## Aim of the task
Extract all lines that hold "data" from the records below.

▼

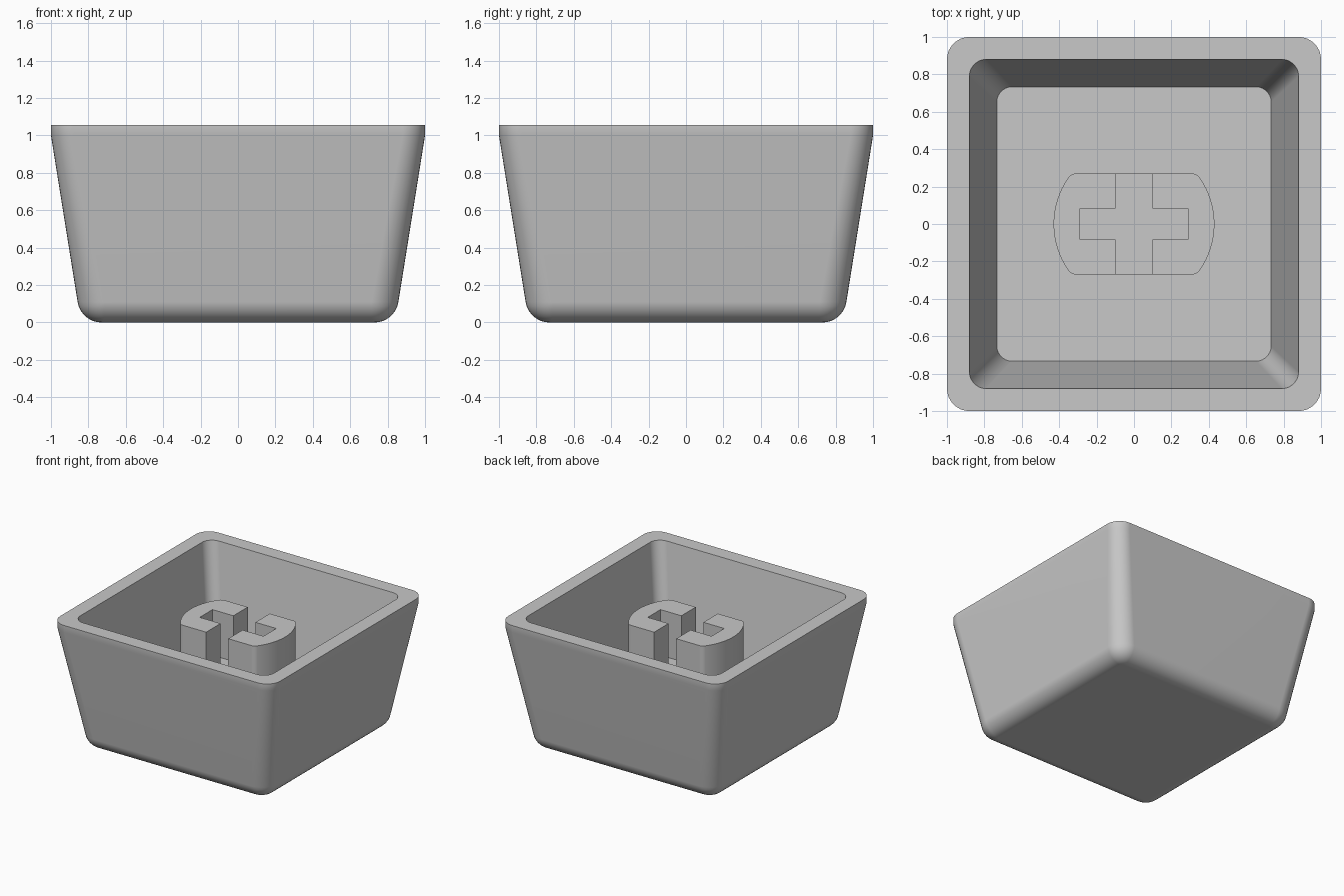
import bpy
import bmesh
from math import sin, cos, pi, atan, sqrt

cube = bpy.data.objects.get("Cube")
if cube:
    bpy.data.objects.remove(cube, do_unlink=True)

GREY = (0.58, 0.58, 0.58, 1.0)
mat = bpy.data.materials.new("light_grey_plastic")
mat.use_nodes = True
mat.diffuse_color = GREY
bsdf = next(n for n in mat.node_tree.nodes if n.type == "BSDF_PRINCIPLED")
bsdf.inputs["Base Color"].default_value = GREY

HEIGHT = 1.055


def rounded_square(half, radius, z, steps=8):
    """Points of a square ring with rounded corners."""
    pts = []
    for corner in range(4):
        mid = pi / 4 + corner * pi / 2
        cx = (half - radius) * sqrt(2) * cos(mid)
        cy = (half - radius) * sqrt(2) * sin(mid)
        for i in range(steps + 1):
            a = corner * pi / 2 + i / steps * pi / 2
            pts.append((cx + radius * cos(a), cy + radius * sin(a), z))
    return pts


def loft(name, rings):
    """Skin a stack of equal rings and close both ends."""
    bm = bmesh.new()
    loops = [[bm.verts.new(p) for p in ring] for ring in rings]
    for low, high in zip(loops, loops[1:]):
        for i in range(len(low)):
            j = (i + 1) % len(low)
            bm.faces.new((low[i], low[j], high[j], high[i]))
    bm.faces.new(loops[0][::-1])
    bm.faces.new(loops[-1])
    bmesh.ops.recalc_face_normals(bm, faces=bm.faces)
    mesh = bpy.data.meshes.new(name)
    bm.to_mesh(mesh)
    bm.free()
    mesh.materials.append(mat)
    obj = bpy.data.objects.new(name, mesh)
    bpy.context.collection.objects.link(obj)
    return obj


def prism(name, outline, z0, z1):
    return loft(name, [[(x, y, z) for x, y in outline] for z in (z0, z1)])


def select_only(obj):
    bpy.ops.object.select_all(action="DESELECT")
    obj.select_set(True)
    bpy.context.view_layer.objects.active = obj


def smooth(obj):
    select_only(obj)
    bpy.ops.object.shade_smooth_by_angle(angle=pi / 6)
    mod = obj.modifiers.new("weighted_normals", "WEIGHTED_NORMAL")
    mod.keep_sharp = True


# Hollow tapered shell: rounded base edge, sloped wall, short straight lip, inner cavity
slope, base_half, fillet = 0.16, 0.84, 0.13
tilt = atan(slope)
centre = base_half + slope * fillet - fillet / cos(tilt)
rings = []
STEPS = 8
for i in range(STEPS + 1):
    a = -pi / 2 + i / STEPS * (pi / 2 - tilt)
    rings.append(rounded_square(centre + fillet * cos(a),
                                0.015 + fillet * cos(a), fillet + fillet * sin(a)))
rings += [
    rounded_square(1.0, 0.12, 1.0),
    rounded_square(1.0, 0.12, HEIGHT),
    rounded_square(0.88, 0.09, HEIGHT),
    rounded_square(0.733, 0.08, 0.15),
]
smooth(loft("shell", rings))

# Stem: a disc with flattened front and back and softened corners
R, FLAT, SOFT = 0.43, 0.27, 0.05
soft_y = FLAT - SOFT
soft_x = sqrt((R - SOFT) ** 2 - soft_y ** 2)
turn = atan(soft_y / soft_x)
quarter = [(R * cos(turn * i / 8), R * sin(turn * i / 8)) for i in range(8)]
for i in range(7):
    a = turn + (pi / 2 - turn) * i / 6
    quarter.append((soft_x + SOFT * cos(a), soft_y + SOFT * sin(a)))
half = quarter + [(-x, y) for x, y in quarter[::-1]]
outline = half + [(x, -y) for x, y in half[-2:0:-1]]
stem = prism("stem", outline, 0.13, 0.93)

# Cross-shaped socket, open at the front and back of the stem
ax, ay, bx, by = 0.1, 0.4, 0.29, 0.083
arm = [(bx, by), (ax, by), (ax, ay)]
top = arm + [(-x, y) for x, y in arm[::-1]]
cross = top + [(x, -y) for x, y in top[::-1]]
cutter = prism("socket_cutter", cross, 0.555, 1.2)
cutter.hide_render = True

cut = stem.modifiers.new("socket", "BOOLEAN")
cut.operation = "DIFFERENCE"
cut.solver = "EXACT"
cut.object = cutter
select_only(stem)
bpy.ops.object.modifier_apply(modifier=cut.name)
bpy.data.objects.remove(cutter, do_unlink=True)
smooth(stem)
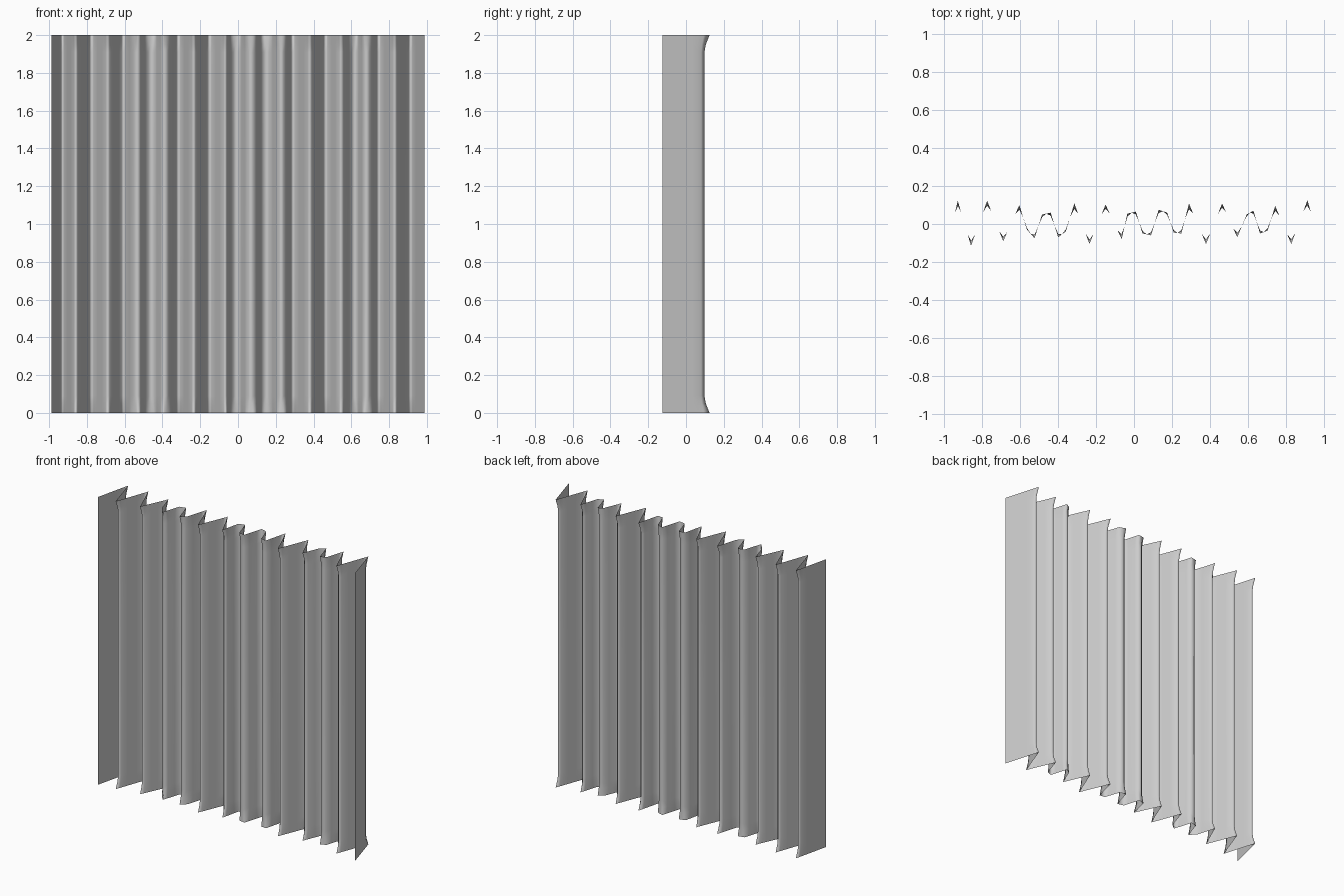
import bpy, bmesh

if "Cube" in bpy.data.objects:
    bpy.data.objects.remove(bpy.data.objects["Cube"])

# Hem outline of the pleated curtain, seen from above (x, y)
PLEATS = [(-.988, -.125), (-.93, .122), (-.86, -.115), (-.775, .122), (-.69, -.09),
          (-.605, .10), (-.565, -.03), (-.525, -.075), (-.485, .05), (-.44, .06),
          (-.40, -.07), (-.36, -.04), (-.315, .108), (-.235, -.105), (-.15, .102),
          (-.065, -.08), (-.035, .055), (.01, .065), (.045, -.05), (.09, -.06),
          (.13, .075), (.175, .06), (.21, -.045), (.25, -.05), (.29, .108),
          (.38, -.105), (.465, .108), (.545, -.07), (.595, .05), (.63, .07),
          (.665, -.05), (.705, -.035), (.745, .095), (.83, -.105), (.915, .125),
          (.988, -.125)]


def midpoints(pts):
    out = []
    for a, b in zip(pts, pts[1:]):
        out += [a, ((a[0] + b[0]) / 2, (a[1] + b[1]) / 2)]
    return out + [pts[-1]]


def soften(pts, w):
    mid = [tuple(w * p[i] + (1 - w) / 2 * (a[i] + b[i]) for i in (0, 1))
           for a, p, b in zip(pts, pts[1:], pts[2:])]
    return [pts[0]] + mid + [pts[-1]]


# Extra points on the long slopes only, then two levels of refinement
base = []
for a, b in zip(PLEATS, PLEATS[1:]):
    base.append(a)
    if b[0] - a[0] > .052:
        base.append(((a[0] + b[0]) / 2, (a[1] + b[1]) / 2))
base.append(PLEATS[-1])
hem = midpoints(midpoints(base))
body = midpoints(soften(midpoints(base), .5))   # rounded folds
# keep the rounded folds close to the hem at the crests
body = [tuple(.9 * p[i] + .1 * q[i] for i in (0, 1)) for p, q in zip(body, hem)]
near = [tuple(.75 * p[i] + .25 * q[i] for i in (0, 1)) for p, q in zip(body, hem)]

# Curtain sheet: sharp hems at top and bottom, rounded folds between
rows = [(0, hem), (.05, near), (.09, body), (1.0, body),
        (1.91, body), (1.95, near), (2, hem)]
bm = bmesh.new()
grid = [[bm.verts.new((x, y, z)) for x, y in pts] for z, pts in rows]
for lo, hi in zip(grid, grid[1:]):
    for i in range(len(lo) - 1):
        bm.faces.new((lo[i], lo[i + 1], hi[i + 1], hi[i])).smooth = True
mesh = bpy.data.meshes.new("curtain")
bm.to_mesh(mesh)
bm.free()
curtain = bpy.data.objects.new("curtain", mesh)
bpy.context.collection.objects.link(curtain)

▲

## Response to the exercise
cube = bpy.data.objects.get("Cube")
    bpy.data.objects.remove(cube, do_unlink=True)
mat = bpy.data.materials.new("light_grey_plastic")
    mesh = bpy.data.meshes.new(name)
    obj = bpy.data.objects.new(name, mesh)
bpy.data.objects.remove(cutter, do_unlink=True)
if "Cube" in bpy.data.objects:
    bpy.data.objects.remove(bpy.data.objects["Cube"])
mesh = bpy.data.meshes.new("curtain")
curtain = bpy.data.objects.new("curtain", mesh)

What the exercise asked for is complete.